Blaring horns, the rich strings section, resounding percussion and a well-utilized chorus – Engae Pogudho Vaanam is probably the most majestic a Rajni-SPB song has ever sounded. All that majesty still doesn’t make the song best in the category however; the song is fraught with too much heard-before-ness for that. Nevertheless, it is heartening to hear SPB’s voice teeming with energy and flawless as ever, the man hadn’t been looking that great of late. Rahman later builds on the title hook of the song, accentuating the period feel around it to produce the pensive instrumental piece called Rana’s Dream, played by the London Sessions Orchestra. In keeping with the dream theme, the composer keeps it tranquil – strings and woodwinds washing over each other in an enchanting fashion. The title song is another elaborately orchestrated piece, sung by the Kochadaiiyan Ensemble. It is the orchestration that rules this one though, particularly the multifarious percussion (chenda, edaykka, pakhawaj,temple bells to name a few) that form a killer combination with the deftly incorporated synth elements. Maattram Ondrudhaan Maaraadhadhu is essentially Rajinikanth rendering some punch-lines to an orchestral background, with the occasional recess filled by Haricharan and chorus’ singing. In the end there is a minute-long konnakol session by Umashankar Vinayakram which doesn’t seem to bear any particular connection to what preceded it, maybe the visuals turn out more explanatory.
The guitar strains that kick off Medhuvaagathaan sounds almost exactly like the opening of Maahi Ve! Fortunately that phase passes soon enough, revealing a beautiful kalyani/yaman-based melodic piece instead. With SPB and Sadhana Sargam doing a fab job on vocals as well, there are times when you are taken back to the ARR music of 90s. Seeing the name Latha Rajinikanth on the vocal credits, I wasn’t very sure about Manappennin Sathiyam. The lady however does manage an endearingly earnest rendition of the charming melody that is predominantly dwijawanthi raaga, with the occasional hint of hamir kalyani (I think) in places. The other highlight of the song is the lovely use of naadaswaram. The male version titled Manamaganini Sathiyam has Haricharan in the lead, and expectedly does a better job of the singing. Idhayam is a curious composition, the most classically-oriented and period-sounding of all – predominantly panthuvarali (says @vijaynarain, who has also done backing vocals to a couple of songs here and in the dubbed versions) but with many curious shifts all through. The dominant Hindustani elements in the arrangement add to the intrigue. If there is one person who well and truly owns the song though, that is Chinmayee, making what is undeniably a complicated rendition sound like a walk in the park. The male vocal credits have been given only to Srinivas (haven’t seen that name on ARR’s vocal credits in a long time)
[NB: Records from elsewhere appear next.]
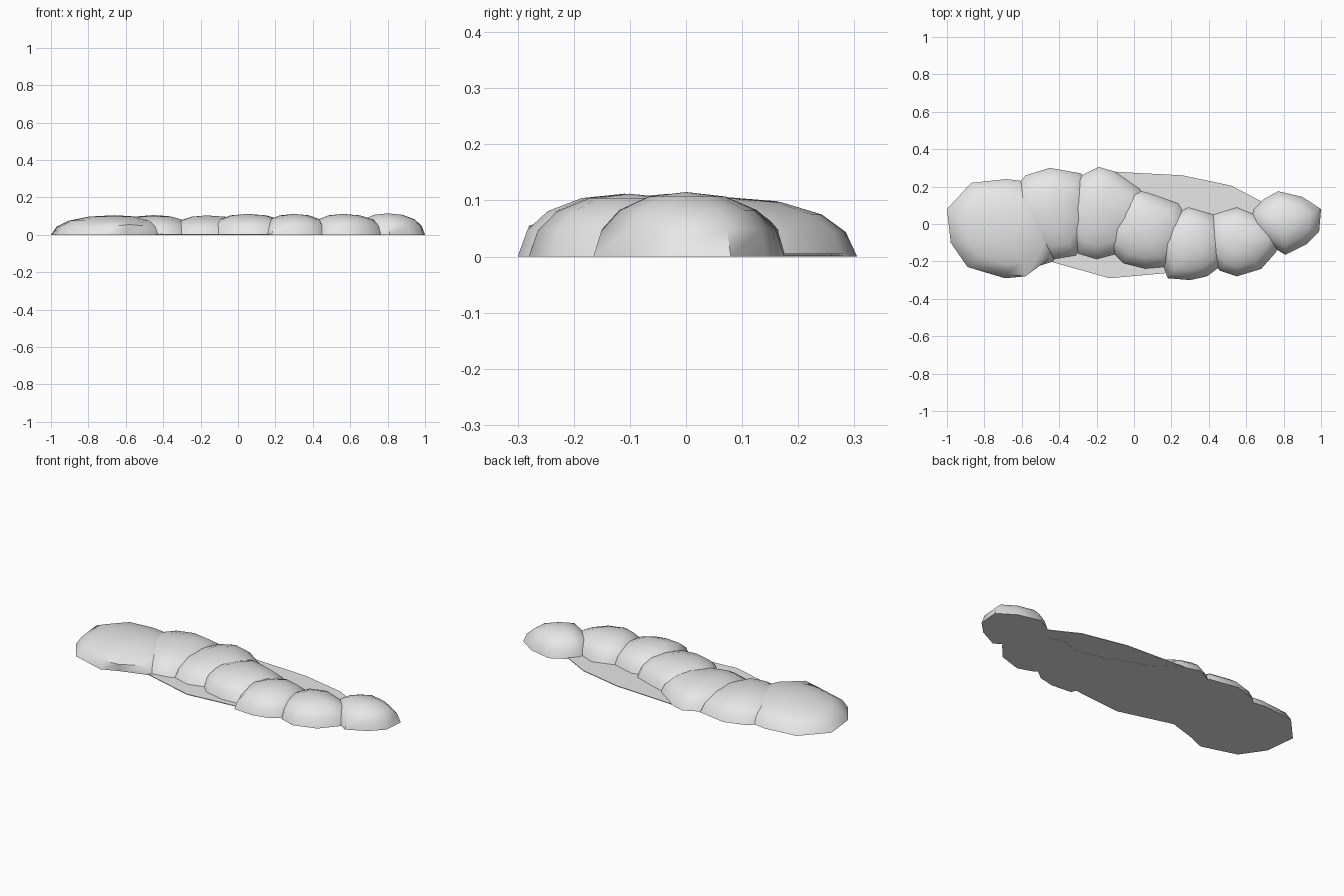
import bpy
import bmesh
from math import radians
from mathutils import Vector

cube = bpy.data.objects.get("Cube")
if cube:
    bpy.data.objects.remove(cube)

stone = bpy.data.materials.new("pale grey stone")
stone.use_nodes = True
stone.diffuse_color = (0.8, 0.8, 0.8, 1)
stone.node_tree.nodes["Principled BSDF"].inputs["Base Color"].default_value = (0.8, 0.8, 0.8, 1)

# Dome section: share of the outline, share of the height
SECTION = [(1, 0), (0.91, 0.42), (0.72, 0.72), (0.4, 0.93)]


def finish(name, bm):
    bmesh.ops.recalc_face_normals(bm, faces=bm.faces)
    mesh = bpy.data.meshes.new(name)
    bm.to_mesh(mesh)
    bm.free()
    mesh.materials.append(stone)
    obj = bpy.data.objects.new(name, mesh)
    bpy.context.collection.objects.link(obj)
    bpy.ops.object.select_all(action='DESELECT')
    obj.select_set(True)
    bpy.context.view_layer.objects.active = obj
    bpy.ops.object.shade_smooth_by_angle(angle=radians(55))
    return obj


def mound(name, peak, outline, undercut=None):
    """Closed low dome over an outline; one rim corner may overhang."""
    top = Vector(peak)
    bm = bmesh.new()
    rings = []
    for share, rise in SECTION:
        ring = []
        for x, y in outline:
            p = Vector((x, y, 0))
            q = top.lerp(p, share)
            q.z = top.z * rise
            ring.append(bm.verts.new(q))
        rings.append(ring)
    if undercut is not None:
        foot, lip = rings[0][undercut], rings[1][undercut]
        lip.co.xy = foot.co.xy
        lip.co.z = 0.055
        foot.co = foot.co.lerp(Vector((top.x, top.y, 0)), 0.12)
    apex = bm.verts.new(top)
    count = len(outline)
    for i in range(count):
        j = (i + 1) % count
        for low, high in zip(rings, rings[1:]):
            bm.faces.new((low[i], low[j], high[j], high[i]))
        bm.faces.new((rings[-1][i], rings[-1][j], apex))
    bm.faces.new(rings[0])
    return finish(name, bm)


# Row of overlapping mounds, from the large end to the small end
mound("large_end_mound", (-0.66, -0.02, 0.105),
      [(-1, 0.08), (-0.98, -0.1), (-0.89, -0.23), (-0.69, -0.29), (-0.58, -0.28),
       (-0.43, -0.2), (-0.36, -0.02), (-0.42, 0.14), (-0.6, 0.23), (-0.68, 0.24),
       (-0.87, 0.22)], undercut=4)
mound("second_mound", (-0.45, 0.07, 0.106),
      [(-0.65, 0.18), (-0.67, 0.05), (-0.6, -0.1), (-0.43, -0.19), (-0.31, -0.17),
       (-0.22, 0), (-0.23, 0.15), (-0.28, 0.27), (-0.45, 0.3), (-0.58, 0.26)])
mound("third_mound", (-0.17, 0.08, 0.104),
      [(-0.37, 0.1), (-0.36, -0.06), (-0.3, -0.16), (-0.2, -0.19), (-0.05, -0.15),
       (0.08, -0.02), (0.09, 0.1), (0.03, 0.19), (-0.1, 0.28), (-0.19, 0.305),
       (-0.3, 0.25)])
mound("fourth_mound", (0.05, -0.03, 0.112),
      [(-0.17, -0.02), (-0.14, -0.13), (-0.06, -0.21), (0.06, -0.24), (0.18, -0.23),
       (0.28, -0.12), (0.3, 0), (0.24, 0.11), (0.1, 0.16), (-0.01, 0.19), (-0.1, 0.12)])
mound("fifth_mound", (0.3, -0.11, 0.112),
      [(0.11, -0.1), (0.15, -0.21), (0.18, -0.29), (0.3, -0.3), (0.39, -0.28),
       (0.47, -0.22), (0.5, -0.08), (0.43, 0.05), (0.29, 0.09), (0.17, 0.03)])
mound("sixth_mound", (0.56, -0.1, 0.112),
      [(0.37, -0.08), (0.41, -0.19), (0.46, -0.25), (0.55, -0.28), (0.68, -0.24),
       (0.76, -0.15), (0.79, -0.06), (0.7, 0.03), (0.55, 0.09), (0.42, 0.05)])
mound("small_end_mound", (0.8, 0, 0.115),
      [(0.62, 0), (0.7, -0.1), (0.81, -0.165), (0.92, -0.11), (0.99, -0.04),
       (1, 0.08), (0.9, 0.145), (0.77, 0.175), (0.69, 0.13), (0.64, 0.08)])

# Flat ground slab under the row
bm = bmesh.new()
slab = [(-0.75, 0), (-0.45, -0.2), (-0.13, -0.29), (0.2, -0.26), (0.5, -0.2), (0.75, -0.03),
        (0.72, 0.1), (0.52, 0.205), (0.26, 0.26), (-0.12, 0.28), (-0.45, 0.22)]
face = bm.faces.new([bm.verts.new((x, y, 0.001)) for x, y in slab])
raised = bmesh.ops.extrude_face_region(bm, geom=[face])
for v in raised["geom"]:
    if isinstance(v, bmesh.types.BMVert):
        v.co.z = 0.005
finish("ground_slab", bm)
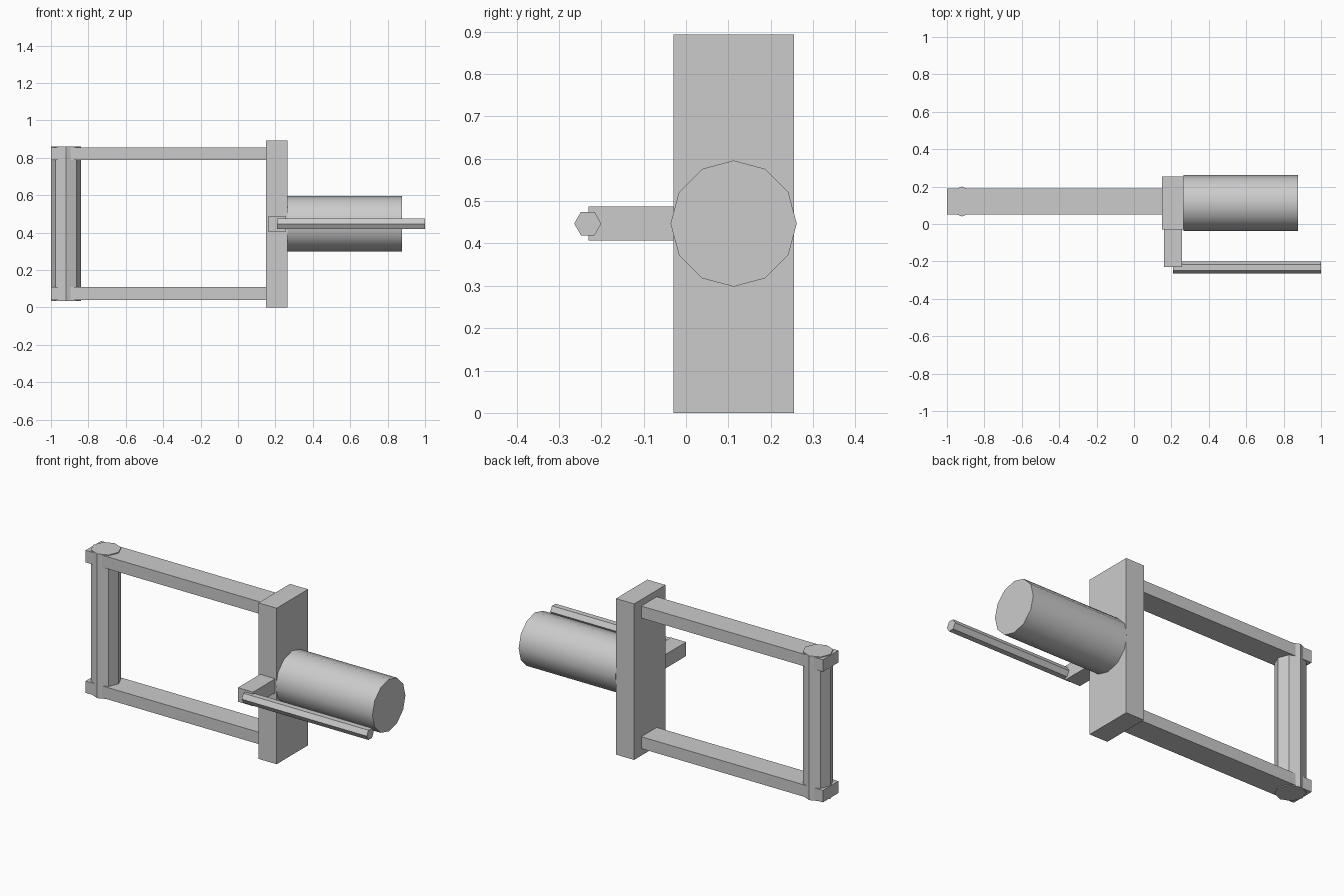
import bpy, math

if "Cube" in bpy.data.objects:
    bpy.data.objects.remove(bpy.data.objects["Cube"])

grey = bpy.data.materials.new("light grey")
grey.diffuse_color = (0.6, 0.6, 0.6, 1)
grey.use_nodes = True
grey.node_tree.nodes["Principled BSDF"].inputs["Base Color"].default_value = grey.diffuse_color


def finish(obj, name):
    obj.name = name
    obj.data.materials.append(grey)
    return obj


def box(name, x, y, z):
    """Box from (min, max) ranges on each axis."""
    r = (x, y, z)
    bpy.ops.mesh.primitive_cube_add(size=1, location=[(a + b) / 2 for a, b in r])
    obj = bpy.context.object
    obj.scale = [b - a for a, b in r]
    bpy.ops.object.transform_apply(location=False, rotation=False, scale=True)
    return finish(obj, name)


def prism(name, sides, radius, length, centre, rotation=(0, 0, 0)):
    bpy.ops.mesh.primitive_cylinder_add(vertices=sides, radius=radius, depth=length,
                                        location=centre, rotation=rotation)
    return finish(bpy.context.object, name)


along_x = (math.pi / 2, 0, math.pi / 2)

# Central upright plate
box("back_plate", (0.15, 0.265), (-0.029, 0.255), (0, 0.893))

# Handle: two rails and an octagonal grip
box("lower_rail", (-1.0, 0.15), (0.05, 0.19), (0.04, 0.108))
box("upper_rail", (-1.0, 0.15), (0.05, 0.19), (0.787, 0.856))
prism("grip", 8, 0.08, 0.826, (-0.92, 0.12, 0.448))

# Round barrel, smooth along its sides
barrel = prism("barrel", 12, 0.149, 0.612, (0.571, 0.1125, 0.447), along_x)
bpy.ops.object.shade_smooth_by_angle(angle=math.radians(35))

# Side arm carrying a thin hexagonal rod
box("side_arm", (0.16, 0.256), (-0.23, -0.029), (0.407, 0.487))
prism("rod", 6, 0.032, 0.792, (0.604, -0.232, 0.447), (0, math.pi / 2, 0))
though there seem to be others. Turns out it is four vocal tracks of Srinivas himself, as the singer confirms. Finally there is Karma Veeran, another grandiose anthemic piece sung by the composer and sister A R Raihanah. But this one too winds up as one of the weaker songs of the soundtrack, mainly owing to two reasons – the déjà vu factor, and Raihanah’s singing.
When I started listening to Kochadaiiyaan I wasn’t pinning a lot of hopes on it. But I am delighted to have been proven wrong. Easily one of the best soundtracks that A R Rahman has produced for the Superstar!
Music Aloud Rating: 9/10
Top Recos: Medhuvaagathaan, Manamaganini Sathiyam, Idhayam, Engal Kochadaiiyaan